* Task *
Answer with the exact lines of the following material from the one containing "roll = -atan2(right - left, 2 * HALF)" through the one containing "(0, 0, 1.95))", both end lines included.

• • • • • • •

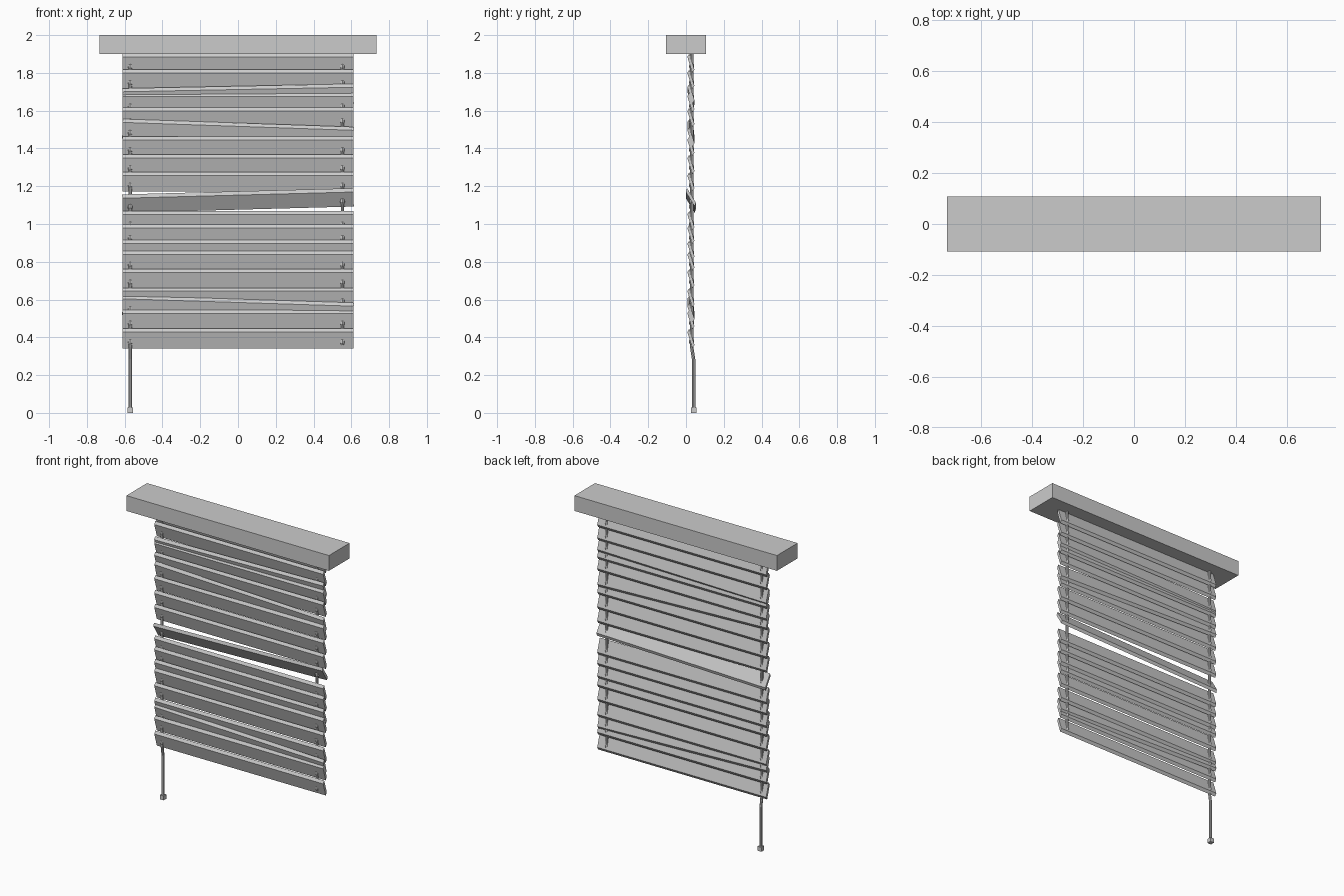
import bpy, bmesh
from math import atan2, radians
from mathutils import Vector, Matrix

if "Cube" in bpy.data.objects:
    bpy.data.objects.remove(bpy.data.objects["Cube"])


def add_mesh(name, bm):
    bmesh.ops.recalc_face_normals(bm, faces=bm.faces)
    me = bpy.data.meshes.new(name)
    bm.to_mesh(me)
    bm.free()
    ob = bpy.data.objects.new(name, me)
    bpy.context.collection.objects.link(ob)
    return ob


def box(name, size, loc):
    bm = bmesh.new()
    bmesh.ops.create_cube(bm, size=1)
    bmesh.ops.scale(bm, vec=size, verts=bm.verts)
    bmesh.ops.translate(bm, vec=loc, verts=bm.verts)
    return add_mesh(name, bm)


def tube(name, points, radii, sides=8):
    # Faceted rod through points, running downwards
    bm = bmesh.new()
    rings = []
    for p, r in zip(points, radii):
        ring = bmesh.ops.create_circle(bm, segments=sides, radius=r,
                                       matrix=Matrix.Translation(p))['verts']
        rings.append(ring)
    for a, b in zip(rings, rings[1:]):
        for i in range(sides):
            j = (i + 1) % sides
            bm.faces.new((a[i], a[j], b[j], b[i]))
    bm.faces.new(rings[0])
    bm.faces.new(rings[-1])
    return add_mesh(name, bm)


HALF = 0.612
SECTION = [(-0.019, 0.034), (-0.008, 0.052), (0.019, -0.034), (0.008, -0.052)]


def slat(index, left, right, extra):
    # Skewed thin bar; left/right are heights of its top edge at each end
    bm = bmesh.new()
    ends = [[bm.verts.new((x, y, z)) for y, z in SECTION] for x in (-HALF, HALF)]
    for i in range(4):
        j = (i + 1) % 4
        bm.faces.new((ends[0][i], ends[0][j], ends[1][j], ends[1][i]))
    bm.faces.new(ends[0])
    bm.faces.new(ends[1])
    roll = -atan2(right - left, 2 * HALF)
    ob = add_mesh(f"slat_{index:02d}", bm)
    ob.matrix_world = (Matrix.Translation((0, 0.026, (left + right) / 2 - 0.052))
                       @ Matrix.Rotation(roll, 4, 'Y')
                       @ Matrix.Rotation(radians(extra), 4, 'X'))


# Head rail
box("head_rail", (1.468, 0.214, 0.1), (0, 0, 1.95))

# Slats: some hang crooked
straight = [1.903, 1.818, 1.694, 1.616, 1.463, 1.367, 1.275, 1.069,
            0.997, 0.914, 0.856, 0.762, 0.662, 0.545, 0.446]
slats = [(z, z, 0) for z in straight]
slats += [(1.718, 1.742, 0), (1.556, 1.514, 0), (1.16, 1.193, 14), (0.622, 0.583, 0)]
slats.sort(key=lambda s: -s[0])
for n, s in enumerate(slats, 1):
    slat(n, *s)

# Cords; the left one hangs down as a pull cord
CY, R = 0.03, 0.009
tube("pull_cord", [Vector((-0.571, CY, 1.91)), Vector((-0.571, CY, 0.35)),
                   Vector((-0.571, 0.04, 0.285)), Vector((-0.571, 0.04, 0.02))], [R] * 4)
tube("ladder_cord", [Vector((0.553, CY, 1.91)), Vector((0.553, CY, 0.36))], [R] * 2)
box("pull_knob", (0.028, 0.028, 0.028), (-0.571, 0.041, 0.014))

# Small beads where the cords pass through each slat
for n, (left, right, _) in enumerate(slats, 1):
    for side, x in (("left", -0.571), ("right", 0.553)):
        z = left + (right - left) * (x + HALF) / (2 * HALF) - 0.068
        tube(f"cord_bead_{side}_{n:02d}",
             [Vector((x, CY, z + h)) for h in (0.015, 0.007, -0.007, -0.015)],
             [R, 0.013, 0.013, R])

• • • • • • •

* The completed task *
    roll = -atan2(right - left, 2 * HALF)
    ob = add_mesh(f"slat_{index:02d}", bm)
    ob.matrix_world = (Matrix.Translation((0, 0.026, (left + right) / 2 - 0.052))
                       @ Matrix.Rotation(roll, 4, 'Y')
                       @ Matrix.Rotation(radians(extra), 4, 'X'))


# Head rail
box("head_rail", (1.468, 0.214, 0.1), (0, 0, 1.95))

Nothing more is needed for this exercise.